Exercise materials:
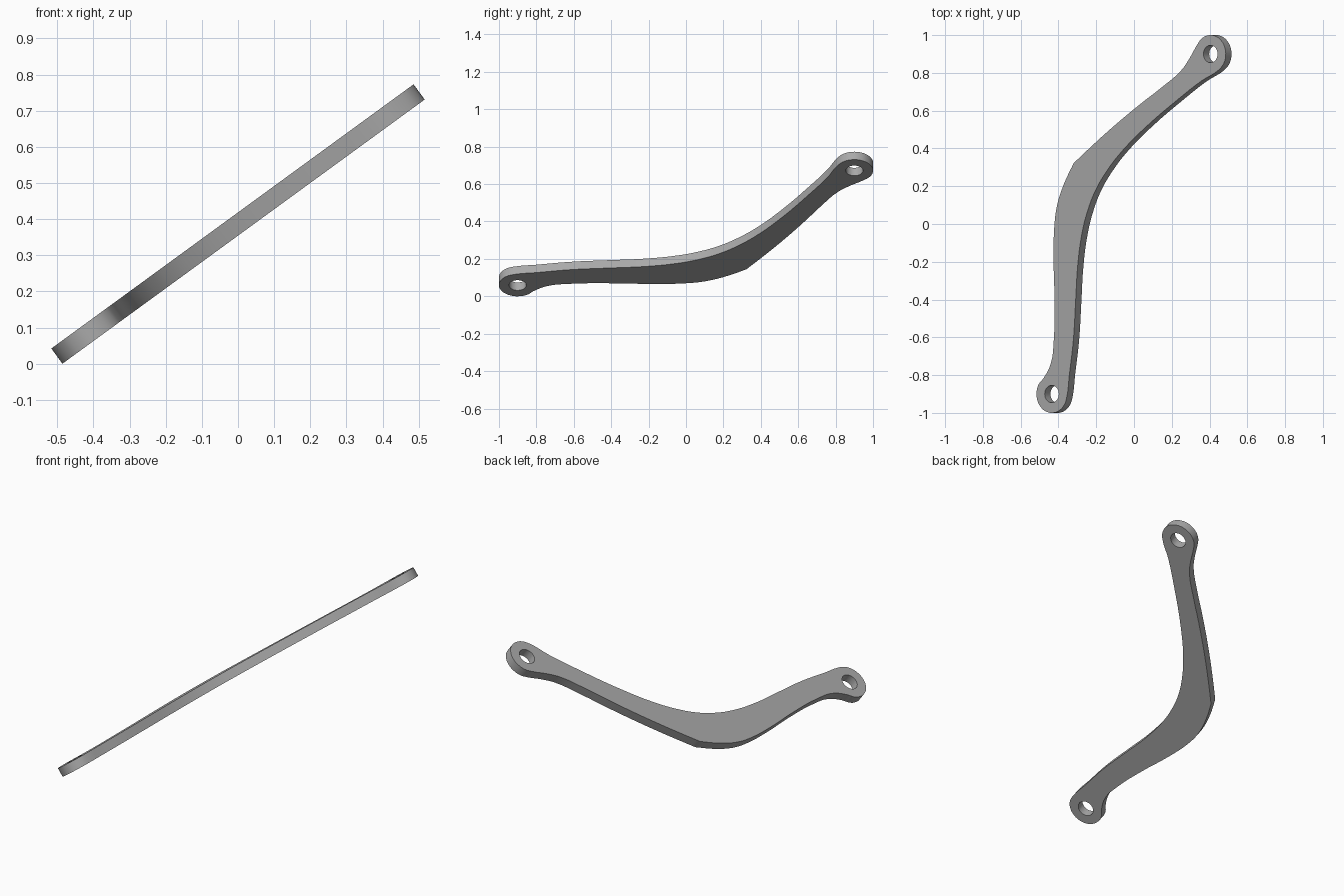
import bpy
from math import radians, cos, sin

if "Cube" in bpy.data.objects:
    bpy.data.objects.remove(bpy.data.objects["Cube"], do_unlink=True)

TILT = radians(36.1)
HALF_THICK = 0.026
EYE_R, HOLE_R = 0.1, 0.046
LOW_EYE, HIGH_EYE = (-0.52, -0.9), (0.52, 0.9)

# Flat grey metal
metal = bpy.data.materials.new("grey metal")
metal.use_nodes = True
grey = (0.4, 0.4, 0.4, 1)
metal.diffuse_color = grey
metal.node_tree.nodes["Principled BSDF"].inputs["Base Color"].default_value = grey


def arc(center, radius, start, end, count):
    """Points on an arc, angles in degrees."""
    angles = [radians(start + (end - start) * i / (count - 1)) for i in range(count)]
    return [(center[0] + radius * cos(a), center[1] + radius * sin(a)) for a in angles]


def add_loop(curve, points, corner=None):
    """Closed smooth loop with an optional sharp corner."""
    spline = curve.splines.new('BEZIER')
    spline.bezier_points.add(len(points) - 1)
    spline.use_cyclic_u = True
    spline.resolution_u = 4
    for bp, p in zip(spline.bezier_points, points):
        bp.co = (p[0], p[1], 0)
        kind = 'VECTOR' if p == corner else 'AUTO'
        bp.handle_left_type = bp.handle_right_type = kind


# Inner (concave) and outer (bent) edges of the arm
inner_edge = [(-0.405, -0.8), (-0.379, -0.62), (-0.363, -0.4), (-0.35, -0.22),
              (-0.322, -0.05), (-0.285, 0.07), (-0.235, 0.175), (-0.16, 0.28),
              (-0.055, 0.39), (0.105, 0.52), (0.3, 0.655), (0.46, 0.757)]
corner = (-0.375, 0.323)
outer_edge = [(0.385, 0.88), (0.33, 0.815), (0.195, 0.72), (0.06, 0.635),
              (-0.135, 0.503), (-0.3, 0.381), corner, (-0.435, 0.222),
              (-0.483, 0.106), (-0.502, 0.0), (-0.508, -0.185), (-0.502, -0.397),
              (-0.507, -0.62), (-0.526, -0.738)]

# Arm plate with an eye at each end
curve = bpy.data.curves.new("bent_arm", 'CURVE')
curve.dimensions = '2D'
curve.fill_mode = 'BOTH'
curve.extrude = HALF_THICK
outline = (arc(LOW_EYE, EYE_R, 122, 352, 10) + inner_edge
           + arc(HIGH_EYE, EYE_R, -58, 150, 9) + outer_edge)
add_loop(curve, outline, corner)
for eye in (LOW_EYE, HIGH_EYE):
    add_loop(curve, arc(eye, HOLE_R, 0, 330, 12))

arm = bpy.data.objects.new("bent_arm", curve)
bpy.context.collection.objects.link(arm)
bpy.ops.object.select_all(action='DESELECT')
arm.select_set(True)
bpy.context.view_layer.objects.active = arm
bpy.ops.object.convert(target='MESH')
arm = bpy.context.view_layer.objects.active

# Join the rims to the faces and shade the curved sides smoothly
bpy.ops.object.mode_set(mode='EDIT')
bpy.ops.mesh.select_all(action='SELECT')
bpy.ops.mesh.remove_doubles(threshold=0.0005)
bpy.ops.mesh.normals_make_consistent(inside=False)
bpy.ops.object.mode_set(mode='OBJECT')
bpy.ops.object.shade_smooth_by_angle(angle=radians(30))
arm.data.materials.clear()
arm.data.materials.append(metal)

# Tilt the plate and stand it on the ground
arm.rotation_euler = (0, -TILT, 0)
bpy.context.view_layer.update()
lowest = min((arm.matrix_world @ v.co).z for v in arm.data.vertices)
arm.location.z = -lowest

Task brief: List the lines of the material in which the word "True" occurs.

Reply:
    bpy.data.objects.remove(bpy.data.objects["Cube"], do_unlink=True)
metal.use_nodes = True
    spline.use_cyclic_u = True
arm.select_set(True)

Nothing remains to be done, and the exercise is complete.